## Your task
Repeat the records exactly, with one exception: no images.

## Exercise input
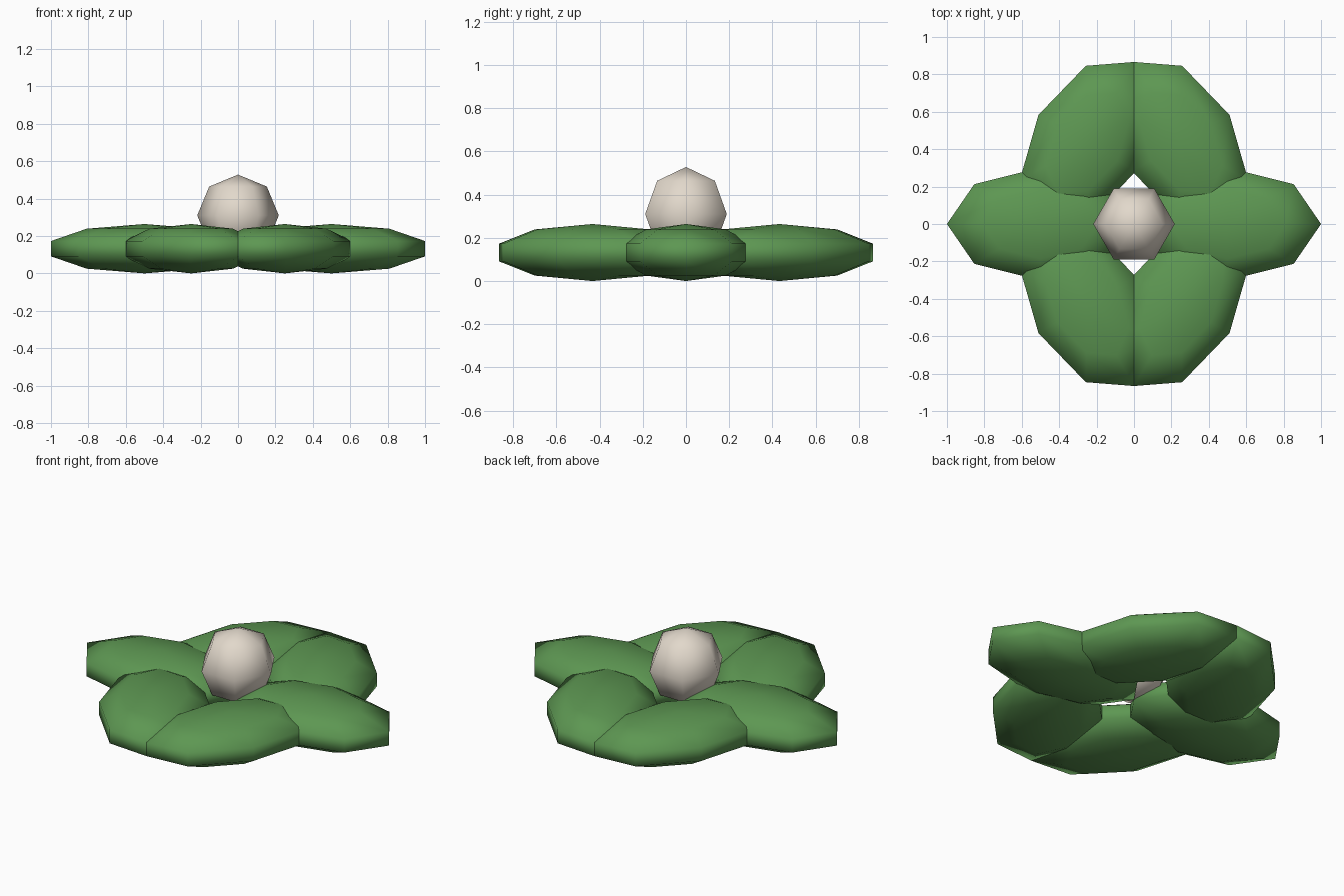
import bpy, bmesh, math
from mathutils import Matrix, Vector

if "Cube" in bpy.data.objects:
    bpy.data.objects.remove(bpy.data.objects["Cube"])


def material(name, rgb):
    mat = bpy.data.materials.new(name)
    mat.diffuse_color = (*rgb, 1)
    mat.use_nodes = True
    mat.node_tree.nodes["Principled BSDF"].inputs["Base Color"].default_value = mat.diffuse_color
    return mat


def ball(name, segments, rings, size, centre, turn, mat):
    """Smooth low-poly ellipsoid, turned about z."""
    bm = bmesh.new()
    # the first quarter turn puts a meridian on +x
    bmesh.ops.create_uvsphere(bm, u_segments=segments, v_segments=rings, radius=1,
                              matrix=Matrix.Rotation(math.pi / 2, 4, 'Z'))
    bm.transform(Matrix.Diagonal((*size, 1)))
    bm.transform(Matrix.Rotation(turn, 4, 'Z'))
    for face in bm.faces:
        face.smooth = True
    mesh = bpy.data.meshes.new(name)
    bm.to_mesh(mesh)
    bm.free()
    mesh.materials.append(mat)
    obj = bpy.data.objects.new(name, mesh)
    obj.location = Vector(centre)
    bpy.context.collection.objects.link(obj)
    return obj


green = material("leaf green", (0.11, 0.31, 0.085))
cream = material("warm cream", (0.76, 0.69, 0.60))

# Ring of six flattened leaves, each turned opposite to its place in the ring
for i in range(6):
    a = i * math.pi / 3
    ball(f"leaf_{i + 1}", 8, 5, (0.526, 0.3165, 0.132),
         (0.5 * math.cos(a), 0.5 * math.sin(a), 0.132), -a, green)

# Round bud in the middle
ball("centre_bud", 6, 4, (0.218, 0.218, 0.218), (0, 0, 0.31), 0, cream)
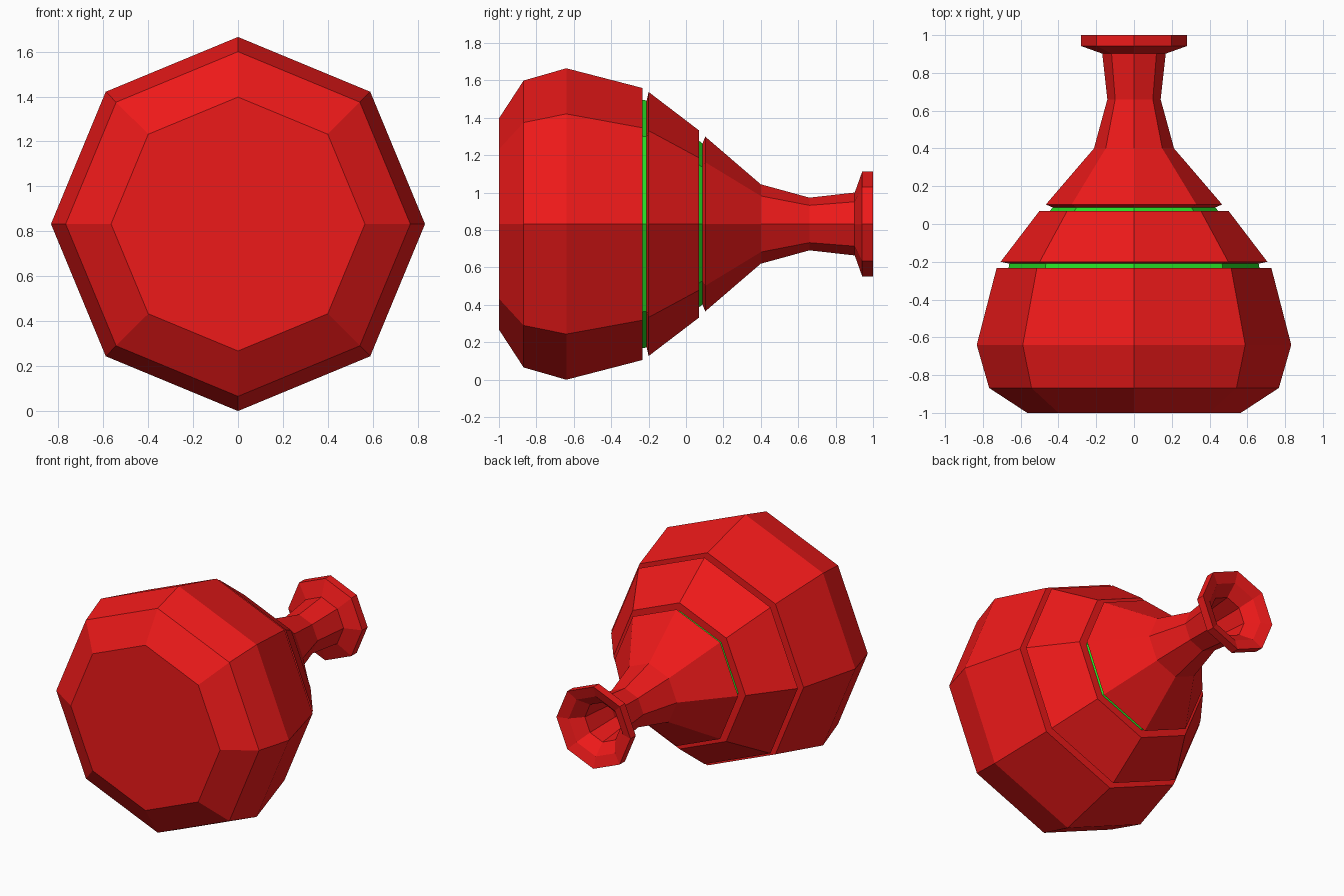
import bpy, bmesh
from math import cos, sin, tau

if "Cube" in bpy.data.objects:
    bpy.data.objects.remove(bpy.data.objects["Cube"])

SIDES = 8
AXIS_Z = 0.8325


def material(name, colour):
    m = bpy.data.materials.new(name)
    m.diffuse_color = colour
    m.use_nodes = True
    m.node_tree.nodes["Principled BSDF"].inputs["Base Color"].default_value = m.diffuse_color
    return m


red = material("red_glaze", (0.85, 0.01, 0.01, 1))
green = material("green_band", (0.02, 0.75, 0.02, 1))


def lathe(name, profile, mat, cap_start=False, cap_end=False):
    """Sweep a (y, radius) profile around the flask's lengthwise axis."""
    bm = bmesh.new()
    rings = [[bm.verts.new((r * cos(tau * j / SIDES), y, AXIS_Z + r * sin(tau * j / SIDES)))
              for j in range(SIDES)] for y, r in profile]
    for a, b in zip(rings, rings[1:]):
        for j in range(SIDES):
            k = (j + 1) % SIDES
            bm.faces.new((a[j], b[j], b[k], a[k]))
    if cap_start:
        bm.faces.new(rings[0])
    if cap_end:
        bm.faces.new(rings[-1][::-1])
    mesh = bpy.data.meshes.new(name)
    bm.to_mesh(mesh)
    bm.free()
    mesh.materials.append(mat)
    obj = bpy.data.objects.new(name, mesh)
    bpy.context.collection.objects.link(obj)
    return obj


# Wide belly with its chamfered base, ending at the first groove
lathe("belly", [(-1, 0.565), (-0.868, 0.767), (-0.64, 0.8325),
                (-0.232, 0.727), (-0.232, 0.664)], red, cap_start=True)

# Inset green ring in the first groove
lathe("lower_band", [(-0.232, 0.664), (-0.21, 0.66)], green)

# Tapered shoulder between the grooves
lathe("shoulder", [(-0.21, 0.66), (-0.2, 0.706), (0.07, 0.5), (0.07, 0.445)], red)

# Inset green ring in the second groove
lathe("upper_band", [(0.07, 0.445), (0.088, 0.43)], green)

# Neck, flared lip and the hollow mouth
lathe("neck", [(0.088, 0.43), (0.103, 0.467), (0.4, 0.212), (0.66, 0.141),
               (0.902, 0.168), (0.942, 0.28), (1, 0.28),
               (0.975, 0.205), (0.9, 0.135), (0.66, 0.11), (0.4, 0.17)],
      red, cap_end=True)
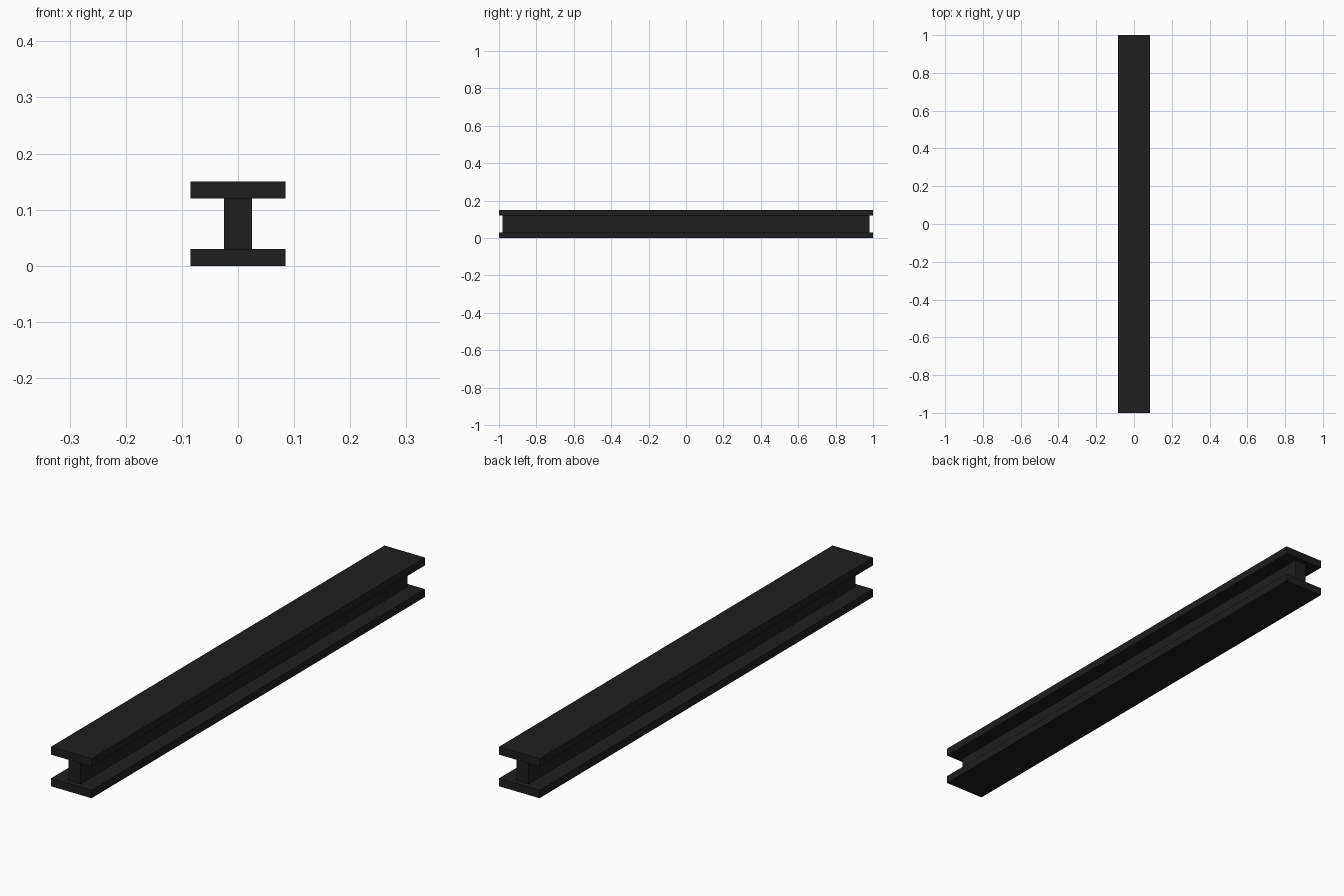
import bpy

if "Cube" in bpy.data.objects:
    bpy.data.objects.remove(bpy.data.objects["Cube"])

# Dark painted steel
steel = bpy.data.materials.new("dark_steel")
steel.diffuse_color = (0.013, 0.013, 0.013, 1)
steel.use_nodes = True
steel.node_tree.nodes["Principled BSDF"].inputs["Base Color"].default_value = steel.diffuse_color


def box(name, width, length, z0, z1):
    """Box centred on x and y, spanning z0 to z1."""
    bpy.ops.mesh.primitive_cube_add(size=1, location=(0, 0, (z0 + z1) / 2))
    ob = bpy.context.object
    ob.name = name
    ob.scale = (width, length, z1 - z0)
    bpy.ops.object.transform_apply(location=False, rotation=False, scale=True)
    ob.data.materials.append(steel)
    return ob


# Flanges run full length, the web stops slightly short of both ends
box("bottom_flange", 0.17, 2.0, 0.0, 0.03)
box("top_flange", 0.17, 2.0, 0.12, 0.15)
box("web", 0.05, 1.96, 0.03, 0.12)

## Answer space
import bpy, bmesh, math
from mathutils import Matrix, Vector

if "Cube" in bpy.data.objects:
    bpy.data.objects.remove(bpy.data.objects["Cube"])


def material(name, rgb):
    mat = bpy.data.materials.new(name)
    mat.diffuse_color = (*rgb, 1)
    mat.use_nodes = True
    mat.node_tree.nodes["Principled BSDF"].inputs["Base Color"].default_value = mat.diffuse_color
    return mat


def ball(name, segments, rings, size, centre, turn, mat):
    """Smooth low-poly ellipsoid, turned about z."""
    bm = bmesh.new()
    # the first quarter turn puts a meridian on +x
    bmesh.ops.create_uvsphere(bm, u_segments=segments, v_segments=rings, radius=1,
                              matrix=Matrix.Rotation(math.pi / 2, 4, 'Z'))
    bm.transform(Matrix.Diagonal((*size, 1)))
    bm.transform(Matrix.Rotation(turn, 4, 'Z'))
    for face in bm.faces:
        face.smooth = True
    mesh = bpy.data.meshes.new(name)
    bm.to_mesh(mesh)
    bm.free()
    mesh.materials.append(mat)
    obj = bpy.data.objects.new(name, mesh)
    obj.location = Vector(centre)
    bpy.context.collection.objects.link(obj)
    return obj


green = material("leaf green", (0.11, 0.31, 0.085))
cream = material("warm cream", (0.76, 0.69, 0.60))

# Ring of six flattened leaves, each turned opposite to its place in the ring
for i in range(6):
    a = i * math.pi / 3
    ball(f"leaf_{i + 1}", 8, 5, (0.526, 0.3165, 0.132),
         (0.5 * math.cos(a), 0.5 * math.sin(a), 0.132), -a, green)

# Round bud in the middle
ball("centre_bud", 6, 4, (0.218, 0.218, 0.218), (0, 0, 0.31), 0, cream)
import bpy, bmesh
from math import cos, sin, tau

if "Cube" in bpy.data.objects:
    bpy.data.objects.remove(bpy.data.objects["Cube"])

SIDES = 8
AXIS_Z = 0.8325


def material(name, colour):
    m = bpy.data.materials.new(name)
    m.diffuse_color = colour
    m.use_nodes = True
    m.node_tree.nodes["Principled BSDF"].inputs["Base Color"].default_value = m.diffuse_color
    return m


red = material("red_glaze", (0.85, 0.01, 0.01, 1))
green = material("green_band", (0.02, 0.75, 0.02, 1))


def lathe(name, profile, mat, cap_start=False, cap_end=False):
    """Sweep a (y, radius) profile around the flask's lengthwise axis."""
    bm = bmesh.new()
    rings = [[bm.verts.new((r * cos(tau * j / SIDES), y, AXIS_Z + r * sin(tau * j / SIDES)))
              for j in range(SIDES)] for y, r in profile]
    for a, b in zip(rings, rings[1:]):
        for j in range(SIDES):
            k = (j + 1) % SIDES
            bm.faces.new((a[j], b[j], b[k], a[k]))
    if cap_start:
        bm.faces.new(rings[0])
    if cap_end:
        bm.faces.new(rings[-1][::-1])
    mesh = bpy.data.meshes.new(name)
    bm.to_mesh(mesh)
    bm.free()
    mesh.materials.append(mat)
    obj = bpy.data.objects.new(name, mesh)
    bpy.context.collection.objects.link(obj)
    return obj


# Wide belly with its chamfered base, ending at the first groove
lathe("belly", [(-1, 0.565), (-0.868, 0.767), (-0.64, 0.8325),
                (-0.232, 0.727), (-0.232, 0.664)], red, cap_start=True)

# Inset green ring in the first groove
lathe("lower_band", [(-0.232, 0.664), (-0.21, 0.66)], green)

# Tapered shoulder between the grooves
lathe("shoulder", [(-0.21, 0.66), (-0.2, 0.706), (0.07, 0.5), (0.07, 0.445)], red)

# Inset green ring in the second groove
lathe("upper_band", [(0.07, 0.445), (0.088, 0.43)], green)

# Neck, flared lip and the hollow mouth
lathe("neck", [(0.088, 0.43), (0.103, 0.467), (0.4, 0.212), (0.66, 0.141),
               (0.902, 0.168), (0.942, 0.28), (1, 0.28),
               (0.975, 0.205), (0.9, 0.135), (0.66, 0.11), (0.4, 0.17)],
      red, cap_end=True)
import bpy

if "Cube" in bpy.data.objects:
    bpy.data.objects.remove(bpy.data.objects["Cube"])

# Dark painted steel
steel = bpy.data.materials.new("dark_steel")
steel.diffuse_color = (0.013, 0.013, 0.013, 1)
steel.use_nodes = True
steel.node_tree.nodes["Principled BSDF"].inputs["Base Color"].default_value = steel.diffuse_color


def box(name, width, length, z0, z1):
    """Box centred on x and y, spanning z0 to z1."""
    bpy.ops.mesh.primitive_cube_add(size=1, location=(0, 0, (z0 + z1) / 2))
    ob = bpy.context.object
    ob.name = name
    ob.scale = (width, length, z1 - z0)
    bpy.ops.object.transform_apply(location=False, rotation=False, scale=True)
    ob.data.materials.append(steel)
    return ob


# Flanges run full length, the web stops slightly short of both ends
box("bottom_flange", 0.17, 2.0, 0.0, 0.03)
box("top_flange", 0.17, 2.0, 0.12, 0.15)
box("web", 0.05, 1.96, 0.03, 0.12)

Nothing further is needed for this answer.